Bird Alliance of Oregon Celebrates International Vulture Awareness Day Saturday, Sept. 6

PORTLAND, OREGON — As part of International Vulture Awareness Day, the Bird Alliance of Oregon is throwing a party in honor of nature’s clean-up crews Saturday, Sept. 6. Vultures may not be the prettiest of birds, but they perform a crucial recycling role in the environment by consuming dead animals that might otherwise spread disease. A variety of free activities will highlight these amazing but threatened birds.

This family-friendly event runs from 11 a.m. to 3 p.m. and includes a scavenger hunt, crafts, learning stations, and a chance to meet Ruby, the Bird Alliance of Oregon’s turkey vulture. The popular “Upchuck Chuck” activity will also make a return appearance at this year’s celebration – kids learn how vultures use vomit to defend themselves from predators at this interactive station. All activities will take place at Bird Alliance of Oregon’s main campus at 5151 NW Cornell Road, Portland, Ore.

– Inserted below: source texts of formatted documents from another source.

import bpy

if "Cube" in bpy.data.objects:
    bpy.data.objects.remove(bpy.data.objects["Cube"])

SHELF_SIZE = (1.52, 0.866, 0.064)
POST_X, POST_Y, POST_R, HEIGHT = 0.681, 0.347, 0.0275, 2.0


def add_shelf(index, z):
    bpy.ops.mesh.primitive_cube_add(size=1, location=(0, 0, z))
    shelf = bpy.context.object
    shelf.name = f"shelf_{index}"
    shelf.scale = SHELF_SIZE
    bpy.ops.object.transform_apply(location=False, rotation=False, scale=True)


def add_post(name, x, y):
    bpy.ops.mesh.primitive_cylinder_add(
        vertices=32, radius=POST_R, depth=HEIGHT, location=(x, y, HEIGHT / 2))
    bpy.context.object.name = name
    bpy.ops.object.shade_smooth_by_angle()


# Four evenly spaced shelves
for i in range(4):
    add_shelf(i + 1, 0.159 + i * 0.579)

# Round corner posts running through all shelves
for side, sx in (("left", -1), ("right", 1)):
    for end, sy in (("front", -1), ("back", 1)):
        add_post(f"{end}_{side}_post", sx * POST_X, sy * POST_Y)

Besides being caretakers of the planet, vultures are also seen as ecological sentinels – their populations usually reflect the health of an entire ecosystem. Unfortunately, vulture populations around the globe are falling at sharp rates. Scientists estimate the number of vultures in the world has declined by 50 percent in the past 15 years.

One major challenge vultures face is habitat loss. As human populations grow, nesting areas and food sources for the birds shrink. Vultures are also hunted for sport and their body parts are used in some traditional folk medicines. Some vulture species’ populations have plummeted because the birds eat the remains of animals shot with lead ammunition, ingesting fragments of ammunition along with the carcasses. Possibly the most drastic downturn has occurred in Asia, where vultures eat dead work cattle that have been medicated with the anti-inflammatory drug Diclofenac. Vultures are sensitive to this drug and are severely sickened or killed when they consume it.

International Vulture Awareness Day was originally organized by the Bird of Prey Working Group in South Africa, the Hawk Conservancy Trust in England and other partner organizations. The day’s aim is to create awareness of the plight of all vulture species worldwide and to highlight the work done by conservationists who monitor vulture populations and take steps to conserve the birds and their habitat.

Founded in 1902, Bird Alliance of Oregon is one of the oldest conservation organizations in the nation. It promotes the understanding, enjoyment and protection of native birds, other wildlife and their habitats through its conservation and environmental education programs, its 150-acre Nature Sanctuary and Nature Store in northwest Portland, and its Wildlife Care Center.

For more information, call 503-292-6855 or visit